What you are asked to do: What lines in the listing below hold the string "name"? Please copy them out.
[[ Data to examine, beginning ]]
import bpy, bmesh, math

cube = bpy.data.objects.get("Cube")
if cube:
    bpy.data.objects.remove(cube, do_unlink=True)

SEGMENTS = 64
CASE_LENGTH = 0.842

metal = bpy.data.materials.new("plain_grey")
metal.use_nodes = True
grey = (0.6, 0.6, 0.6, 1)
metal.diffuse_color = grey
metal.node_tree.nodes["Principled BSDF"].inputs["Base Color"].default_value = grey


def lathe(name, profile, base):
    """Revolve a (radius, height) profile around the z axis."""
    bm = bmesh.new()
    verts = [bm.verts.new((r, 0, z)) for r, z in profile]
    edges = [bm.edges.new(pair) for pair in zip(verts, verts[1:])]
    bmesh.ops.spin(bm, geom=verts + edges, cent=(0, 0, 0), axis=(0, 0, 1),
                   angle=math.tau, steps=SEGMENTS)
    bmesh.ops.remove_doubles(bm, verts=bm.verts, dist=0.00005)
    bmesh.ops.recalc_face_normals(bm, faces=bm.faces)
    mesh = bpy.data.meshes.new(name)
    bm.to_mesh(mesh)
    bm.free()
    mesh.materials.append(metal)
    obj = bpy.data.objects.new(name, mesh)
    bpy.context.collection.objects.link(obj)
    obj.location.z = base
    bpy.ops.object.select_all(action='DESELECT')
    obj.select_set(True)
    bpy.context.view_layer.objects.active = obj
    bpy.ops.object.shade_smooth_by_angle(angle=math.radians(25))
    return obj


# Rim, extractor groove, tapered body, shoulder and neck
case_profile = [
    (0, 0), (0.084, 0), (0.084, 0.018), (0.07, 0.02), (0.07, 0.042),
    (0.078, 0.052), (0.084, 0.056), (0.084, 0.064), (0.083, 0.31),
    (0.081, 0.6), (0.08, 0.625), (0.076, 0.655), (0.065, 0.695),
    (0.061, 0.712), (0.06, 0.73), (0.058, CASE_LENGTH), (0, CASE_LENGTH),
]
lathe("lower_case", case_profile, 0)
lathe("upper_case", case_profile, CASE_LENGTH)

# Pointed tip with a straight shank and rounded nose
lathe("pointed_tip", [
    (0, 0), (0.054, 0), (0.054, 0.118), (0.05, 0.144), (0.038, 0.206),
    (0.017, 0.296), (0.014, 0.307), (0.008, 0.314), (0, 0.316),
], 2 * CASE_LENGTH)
[[ Data to examine, end ]]
Answer section:
def lathe(name, profile, base):
    mesh = bpy.data.meshes.new(name)
    obj = bpy.data.objects.new(name, mesh)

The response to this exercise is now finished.